Could you output every record again, exactly as given?

= = = =

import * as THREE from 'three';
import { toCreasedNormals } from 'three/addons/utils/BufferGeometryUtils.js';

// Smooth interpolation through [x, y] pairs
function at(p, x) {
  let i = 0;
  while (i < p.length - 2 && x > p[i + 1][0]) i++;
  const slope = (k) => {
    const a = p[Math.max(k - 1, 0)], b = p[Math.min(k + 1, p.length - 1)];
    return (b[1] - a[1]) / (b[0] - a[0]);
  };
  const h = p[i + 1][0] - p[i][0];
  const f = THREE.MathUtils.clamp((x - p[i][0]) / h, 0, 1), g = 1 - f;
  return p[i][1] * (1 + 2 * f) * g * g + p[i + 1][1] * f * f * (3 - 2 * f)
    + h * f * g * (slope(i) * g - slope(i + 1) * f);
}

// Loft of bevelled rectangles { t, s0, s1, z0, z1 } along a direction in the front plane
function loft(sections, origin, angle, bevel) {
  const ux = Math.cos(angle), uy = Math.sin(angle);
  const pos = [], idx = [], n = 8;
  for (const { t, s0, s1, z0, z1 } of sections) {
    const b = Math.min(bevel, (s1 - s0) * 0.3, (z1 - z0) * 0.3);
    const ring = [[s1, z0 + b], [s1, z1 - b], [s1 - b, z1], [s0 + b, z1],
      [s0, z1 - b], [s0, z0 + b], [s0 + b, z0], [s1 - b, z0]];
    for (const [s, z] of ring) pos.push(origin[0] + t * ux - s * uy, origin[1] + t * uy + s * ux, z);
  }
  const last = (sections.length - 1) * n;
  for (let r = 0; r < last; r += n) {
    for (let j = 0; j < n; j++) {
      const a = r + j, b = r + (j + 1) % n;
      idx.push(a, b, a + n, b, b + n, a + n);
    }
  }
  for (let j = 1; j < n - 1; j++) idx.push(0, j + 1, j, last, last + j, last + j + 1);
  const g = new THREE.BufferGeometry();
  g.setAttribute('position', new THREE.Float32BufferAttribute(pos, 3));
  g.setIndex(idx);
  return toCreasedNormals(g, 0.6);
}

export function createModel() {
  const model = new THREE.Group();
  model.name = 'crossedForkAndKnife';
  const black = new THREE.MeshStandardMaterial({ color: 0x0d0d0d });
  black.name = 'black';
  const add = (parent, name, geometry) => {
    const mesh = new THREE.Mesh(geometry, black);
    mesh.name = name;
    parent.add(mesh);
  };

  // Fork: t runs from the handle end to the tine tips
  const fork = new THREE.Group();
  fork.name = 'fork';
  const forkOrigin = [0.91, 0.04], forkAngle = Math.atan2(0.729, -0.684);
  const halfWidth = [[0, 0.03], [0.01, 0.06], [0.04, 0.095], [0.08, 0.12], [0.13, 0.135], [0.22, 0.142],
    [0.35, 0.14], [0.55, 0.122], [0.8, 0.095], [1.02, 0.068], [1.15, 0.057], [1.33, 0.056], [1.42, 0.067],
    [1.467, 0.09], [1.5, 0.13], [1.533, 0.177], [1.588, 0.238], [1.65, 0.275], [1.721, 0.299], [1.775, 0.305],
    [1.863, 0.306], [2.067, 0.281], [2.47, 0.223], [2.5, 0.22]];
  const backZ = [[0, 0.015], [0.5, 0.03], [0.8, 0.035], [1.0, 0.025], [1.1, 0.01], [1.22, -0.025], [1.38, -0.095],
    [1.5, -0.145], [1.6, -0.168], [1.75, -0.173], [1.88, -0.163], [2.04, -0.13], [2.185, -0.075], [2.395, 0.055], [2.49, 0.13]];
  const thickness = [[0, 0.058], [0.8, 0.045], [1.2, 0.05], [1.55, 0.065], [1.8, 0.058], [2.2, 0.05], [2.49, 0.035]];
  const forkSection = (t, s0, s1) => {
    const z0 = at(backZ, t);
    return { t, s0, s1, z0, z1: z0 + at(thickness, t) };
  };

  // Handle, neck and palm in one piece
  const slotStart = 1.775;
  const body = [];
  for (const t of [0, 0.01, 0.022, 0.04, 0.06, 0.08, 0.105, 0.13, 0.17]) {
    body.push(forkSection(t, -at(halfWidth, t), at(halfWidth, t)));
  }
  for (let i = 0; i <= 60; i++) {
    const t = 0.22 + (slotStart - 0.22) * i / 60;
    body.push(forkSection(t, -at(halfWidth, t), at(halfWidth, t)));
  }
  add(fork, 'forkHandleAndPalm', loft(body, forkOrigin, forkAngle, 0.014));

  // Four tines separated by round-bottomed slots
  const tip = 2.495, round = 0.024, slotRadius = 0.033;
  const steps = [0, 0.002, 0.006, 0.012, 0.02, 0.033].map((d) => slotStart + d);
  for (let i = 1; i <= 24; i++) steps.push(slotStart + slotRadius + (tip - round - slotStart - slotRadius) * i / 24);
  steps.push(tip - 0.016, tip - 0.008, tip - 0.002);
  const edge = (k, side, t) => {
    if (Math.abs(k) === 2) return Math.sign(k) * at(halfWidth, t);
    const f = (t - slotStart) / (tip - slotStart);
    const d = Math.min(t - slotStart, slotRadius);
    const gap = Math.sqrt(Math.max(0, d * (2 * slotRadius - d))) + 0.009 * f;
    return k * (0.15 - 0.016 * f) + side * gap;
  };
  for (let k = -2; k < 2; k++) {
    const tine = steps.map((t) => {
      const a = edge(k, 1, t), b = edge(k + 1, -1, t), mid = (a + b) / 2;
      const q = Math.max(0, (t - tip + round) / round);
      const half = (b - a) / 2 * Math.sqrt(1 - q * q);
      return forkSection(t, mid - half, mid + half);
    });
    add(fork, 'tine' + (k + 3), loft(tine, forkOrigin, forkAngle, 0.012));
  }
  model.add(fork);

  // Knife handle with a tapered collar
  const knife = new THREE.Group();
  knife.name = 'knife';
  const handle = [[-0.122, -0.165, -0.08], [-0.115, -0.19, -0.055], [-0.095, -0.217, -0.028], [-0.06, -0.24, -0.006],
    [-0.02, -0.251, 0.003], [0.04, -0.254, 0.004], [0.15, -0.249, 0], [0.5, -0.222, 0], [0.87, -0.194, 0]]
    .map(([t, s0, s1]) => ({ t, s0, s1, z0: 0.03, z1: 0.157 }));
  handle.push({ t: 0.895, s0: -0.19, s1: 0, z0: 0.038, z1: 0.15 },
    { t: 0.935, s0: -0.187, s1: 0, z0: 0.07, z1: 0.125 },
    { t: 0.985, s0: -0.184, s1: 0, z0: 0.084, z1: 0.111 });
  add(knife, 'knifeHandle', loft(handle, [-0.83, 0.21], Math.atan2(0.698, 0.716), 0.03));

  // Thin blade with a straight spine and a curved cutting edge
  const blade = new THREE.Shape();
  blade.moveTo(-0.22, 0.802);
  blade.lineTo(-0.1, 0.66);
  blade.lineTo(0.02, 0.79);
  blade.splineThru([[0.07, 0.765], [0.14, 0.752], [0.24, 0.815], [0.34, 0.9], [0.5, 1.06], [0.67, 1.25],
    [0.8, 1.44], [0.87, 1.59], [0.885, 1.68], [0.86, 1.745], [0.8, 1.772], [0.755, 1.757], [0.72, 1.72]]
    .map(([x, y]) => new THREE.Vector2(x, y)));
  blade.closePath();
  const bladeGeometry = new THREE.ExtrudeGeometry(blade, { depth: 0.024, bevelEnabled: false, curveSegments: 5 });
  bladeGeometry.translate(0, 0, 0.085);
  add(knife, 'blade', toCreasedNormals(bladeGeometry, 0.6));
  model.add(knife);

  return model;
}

= = = =

**Finished task**
import * as THREE from 'three';
import { toCreasedNormals } from 'three/addons/utils/BufferGeometryUtils.js';

// Smooth interpolation through [x, y] pairs
function at(p, x) {
  let i = 0;
  while (i < p.length - 2 && x > p[i + 1][0]) i++;
  const slope = (k) => {
    const a = p[Math.max(k - 1, 0)], b = p[Math.min(k + 1, p.length - 1)];
    return (b[1] - a[1]) / (b[0] - a[0]);
  };
  const h = p[i + 1][0] - p[i][0];
  const f = THREE.MathUtils.clamp((x - p[i][0]) / h, 0, 1), g = 1 - f;
  return p[i][1] * (1 + 2 * f) * g * g + p[i + 1][1] * f * f * (3 - 2 * f)
    + h * f * g * (slope(i) * g - slope(i + 1) * f);
}

// Loft of bevelled rectangles { t, s0, s1, z0, z1 } along a direction in the front plane
function loft(sections, origin, angle, bevel) {
  const ux = Math.cos(angle), uy = Math.sin(angle);
  const pos = [], idx = [], n = 8;
  for (const { t, s0, s1, z0, z1 } of sections) {
    const b = Math.min(bevel, (s1 - s0) * 0.3, (z1 - z0) * 0.3);
    const ring = [[s1, z0 + b], [s1, z1 - b], [s1 - b, z1], [s0 + b, z1],
      [s0, z1 - b], [s0, z0 + b], [s0 + b, z0], [s1 - b, z0]];
    for (const [s, z] of ring) pos.push(origin[0] + t * ux - s * uy, origin[1] + t * uy + s * ux, z);
  }
  const last = (sections.length - 1) * n;
  for (let r = 0; r < last; r += n) {
    for (let j = 0; j < n; j++) {
      const a = r + j, b = r + (j + 1) % n;
      idx.push(a, b, a + n, b, b + n, a + n);
    }
  }
  for (let j = 1; j < n - 1; j++) idx.push(0, j + 1, j, last, last + j, last + j + 1);
  const g = new THREE.BufferGeometry();
  g.setAttribute('position', new THREE.Float32BufferAttribute(pos, 3));
  g.setIndex(idx);
  return toCreasedNormals(g, 0.6);
}

export function createModel() {
  const model = new THREE.Group();
  model.name = 'crossedForkAndKnife';
  const black = new THREE.MeshStandardMaterial({ color: 0x0d0d0d });
  black.name = 'black';
  const add = (parent, name, geometry) => {
    const mesh = new THREE.Mesh(geometry, black);
    mesh.name = name;
    parent.add(mesh);
  };

  // Fork: t runs from the handle end to the tine tips
  const fork = new THREE.Group();
  fork.name = 'fork';
  const forkOrigin = [0.91, 0.04], forkAngle = Math.atan2(0.729, -0.684);
  const halfWidth = [[0, 0.03], [0.01, 0.06], [0.04, 0.095], [0.08, 0.12], [0.13, 0.135], [0.22, 0.142],
    [0.35, 0.14], [0.55, 0.122], [0.8, 0.095], [1.02, 0.068], [1.15, 0.057], [1.33, 0.056], [1.42, 0.067],
    [1.467, 0.09], [1.5, 0.13], [1.533, 0.177], [1.588, 0.238], [1.65, 0.275], [1.721, 0.299], [1.775, 0.305],
    [1.863, 0.306], [2.067, 0.281], [2.47, 0.223], [2.5, 0.22]];
  const backZ = [[0, 0.015], [0.5, 0.03], [0.8, 0.035], [1.0, 0.025], [1.1, 0.01], [1.22, -0.025], [1.38, -0.095],
    [1.5, -0.145], [1.6, -0.168], [1.75, -0.173], [1.88, -0.163], [2.04, -0.13], [2.185, -0.075], [2.395, 0.055], [2.49, 0.13]];
  const thickness = [[0, 0.058], [0.8, 0.045], [1.2, 0.05], [1.55, 0.065], [1.8, 0.058], [2.2, 0.05], [2.49, 0.035]];
  const forkSection = (t, s0, s1) => {
    const z0 = at(backZ, t);
    return { t, s0, s1, z0, z1: z0 + at(thickness, t) };
  };

  // Handle, neck and palm in one piece
  const slotStart = 1.775;
  const body = [];
  for (const t of [0, 0.01, 0.022, 0.04, 0.06, 0.08, 0.105, 0.13, 0.17]) {
    body.push(forkSection(t, -at(halfWidth, t), at(halfWidth, t)));
  }
  for (let i = 0; i <= 60; i++) {
    const t = 0.22 + (slotStart - 0.22) * i / 60;
    body.push(forkSection(t, -at(halfWidth, t), at(halfWidth, t)));
  }
  add(fork, 'forkHandleAndPalm', loft(body, forkOrigin, forkAngle, 0.014));

  // Four tines separated by round-bottomed slots
  const tip = 2.495, round = 0.024, slotRadius = 0.033;
  const steps = [0, 0.002, 0.006, 0.012, 0.02, 0.033].map((d) => slotStart + d);
  for (let i = 1; i <= 24; i++) steps.push(slotStart + slotRadius + (tip - round - slotStart - slotRadius) * i / 24);
  steps.push(tip - 0.016, tip - 0.008, tip - 0.002);
  const edge = (k, side, t) => {
    if (Math.abs(k) === 2) return Math.sign(k) * at(halfWidth, t);
    const f = (t - slotStart) / (tip - slotStart);
    const d = Math.min(t - slotStart, slotRadius);
    const gap = Math.sqrt(Math.max(0, d * (2 * slotRadius - d))) + 0.009 * f;
    return k * (0.15 - 0.016 * f) + side * gap;
  };
  for (let k = -2; k < 2; k++) {
    const tine = steps.map((t) => {
      const a = edge(k, 1, t), b = edge(k + 1, -1, t), mid = (a + b) / 2;
      const q = Math.max(0, (t - tip + round) / round);
      const half = (b - a) / 2 * Math.sqrt(1 - q * q);
      return forkSection(t, mid - half, mid + half);
    });
    add(fork, 'tine' + (k + 3), loft(tine, forkOrigin, forkAngle, 0.012));
  }
  model.add(fork);

  // Knife handle with a tapered collar
  const knife = new THREE.Group();
  knife.name = 'knife';
  const handle = [[-0.122, -0.165, -0.08], [-0.115, -0.19, -0.055], [-0.095, -0.217, -0.028], [-0.06, -0.24, -0.006],
    [-0.02, -0.251, 0.003], [0.04, -0.254, 0.004], [0.15, -0.249, 0], [0.5, -0.222, 0], [0.87, -0.194, 0]]
    .map(([t, s0, s1]) => ({ t, s0, s1, z0: 0.03, z1: 0.157 }));
  handle.push({ t: 0.895, s0: -0.19, s1: 0, z0: 0.038, z1: 0.15 },
    { t: 0.935, s0: -0.187, s1: 0, z0: 0.07, z1: 0.125 },
    { t: 0.985, s0: -0.184, s1: 0, z0: 0.084, z1: 0.111 });
  add(knife, 'knifeHandle', loft(handle, [-0.83, 0.21], Math.atan2(0.698, 0.716), 0.03));

  // Thin blade with a straight spine and a curved cutting edge
  const blade = new THREE.Shape();
  blade.moveTo(-0.22, 0.802);
  blade.lineTo(-0.1, 0.66);
  blade.lineTo(0.02, 0.79);
  blade.splineThru([[0.07, 0.765], [0.14, 0.752], [0.24, 0.815], [0.34, 0.9], [0.5, 1.06], [0.67, 1.25],
    [0.8, 1.44], [0.87, 1.59], [0.885, 1.68], [0.86, 1.745], [0.8, 1.772], [0.755, 1.757], [0.72, 1.72]]
    .map(([x, y]) => new THREE.Vector2(x, y)));
  blade.closePath();
  const bladeGeometry = new THREE.ExtrudeGeometry(blade, { depth: 0.024, bevelEnabled: false, curveSegments: 5 });
  bladeGeometry.translate(0, 0, 0.085);
  add(knife, 'blade', toCreasedNormals(bladeGeometry, 0.6));
  model.add(knife);

  return model;
}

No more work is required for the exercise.